Planning for the future involves a number of unknown—often unknowable—variables. Facing such unknowns, people have a tendency to base their expectations on a few numbers they think they know: I should retire at 65, expect to live into my 80’s and plan to enjoy 20 years of leisure. Economists call this too-limited approach “narrow framing,” and it can lead to poor decisions if the assumptions, such as how long we’ll live and how much we’ll enjoy two decades of leisure, are wrong.

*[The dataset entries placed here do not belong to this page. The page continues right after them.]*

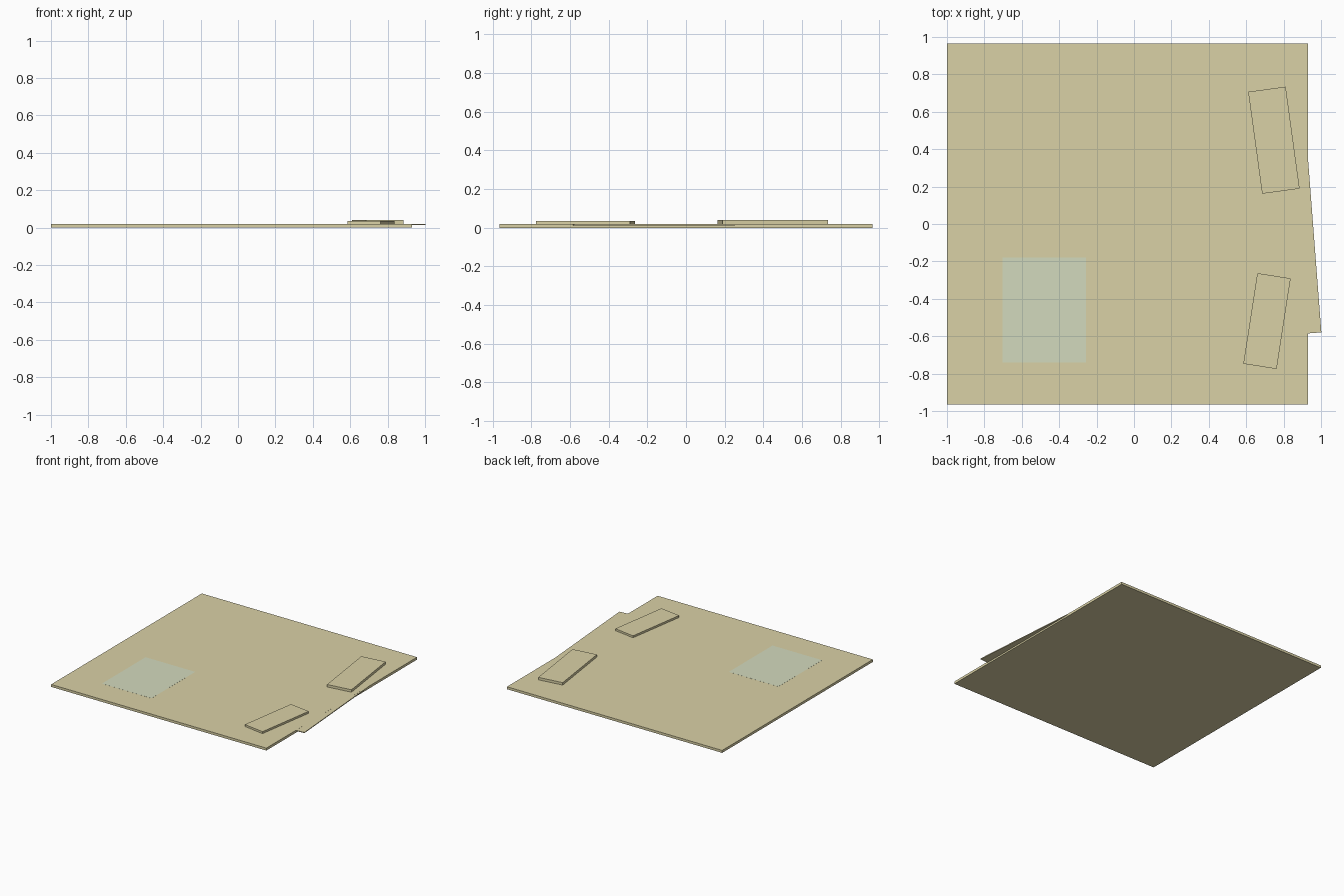
import bpy
from math import radians

if "Cube" in bpy.data.objects:
    bpy.data.objects.remove(bpy.data.objects["Cube"])


def material(name, color):
    m = bpy.data.materials.new(name)
    m.diffuse_color = color
    m.use_nodes = True
    m.node_tree.nodes["Principled BSDF"].inputs["Base Color"].default_value = m.diffuse_color
    return m


tan = material("tan", (0.70, 0.64, 0.38, 1))
pale = material("pale_green", (0.65, 0.70, 0.51, 1))


def slab(name, center, size, z0, z1, mat, angle=0):
    """Flat box given by plan centre, plan size, height range and turn."""
    bpy.ops.mesh.primitive_cube_add(size=1, location=(*center, (z0 + z1) / 2))
    o = bpy.context.object
    o.name = name
    o.scale = (*size, z1 - z0)
    bpy.ops.object.transform_apply(location=False, rotation=False, scale=True)
    o.rotation_euler.z = radians(angle)
    o.data.materials.append(mat)
    return o


# Ground plate
slab("base_plate", (-0.035, 0), (1.93, 1.93), 0, 0.02, tan)

# Thin skewed sheet, inlaid in the plate and poking out of its right edge
slab("skewed_sheet", (0.867, -0.131), (0.2, 0.915), 0.013, 0.0198, tan, 4.4)

# Flush coloured patch
slab("inlaid_patch", (-0.48, -0.46), (0.445, 0.56), 0.013, 0.0205, pale)

# Two raised blocks turned opposite ways
slab("rear_block", (0.748, 0.448), (0.202, 0.55), 0.019, 0.04, tan, 7.8)
slab("front_block", (0.711, -0.519), (0.18, 0.49), 0.019, 0.036, tan, -8.8)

At the dawn of the 20th century in the U.S., life expectancy at birth had risen to about 47 years, largely due to reductions in child mortality. Longevity rates among older people began to rise later in the 20th century, and recent research indicates that life expectancy is continuing to increase among those age 80+. Between 1840 and 2007, median life expectancy increased an average of about three months per year, and there is no evidence that this increase is slowing. As of 2007 in the developed world, people 85+ constituted 12% of the over-65 population, and their absolute numbers are projected to increase threefold by 2050. Even more remarkably, the number of people age 100+ is expected to increase tenfold by 2050. In fact, according to the National Institute on Aging, dramatic longevity gains among the elderly have led demographers to question what a realistic upper limit for longevity could be.
Sixty-five may be the prime of life in a world where centurions are more common, and many people in their prime have the energy and desire to keep working. In fact, there was a time when the idea of retirement was a hard sell. At a 1951 Corning conference on—believe it or not—popularizing the idea of retirement, author Santha Rama Rau observed that Americans did not have the capacity to enjoy doing nothing. Before Sun City, Arizona coined the phrase “golden years” in a 1959 marketing pitch, companies and the government had to institute incentive programs to get older workers to retire (so younger ones could have their jobs).
With life expectancies increasing so dramatically, we can no longer narrowly frame retirement as quitting work at 65 in anticipation of 20 leisure years. For one thing, many of us are still not that good at doing nothing and will want fulfilling work well past age 65. Author Ken Dychtwald envisions people pursuing three to five careers—comprising many jobs—over a lifetime. Even now, many people in their 70s and 80s are doing work unrelated to the careers they pursued as younger adults. To quote an article in Inside Personal Finance, “There is a big difference between not having to do anything and not having anything to do.”
If you could know at 65 that fully one-third of your life is still ahead of you, and that you’ll be active and engaged for many of those years, your investment time horizon would reflect that knowledge, since outliving your money could mean disaster. To quote George Burns, who lived to 100, “Retirement at 65 is ridiculous. When I was 65, I still had pimples.”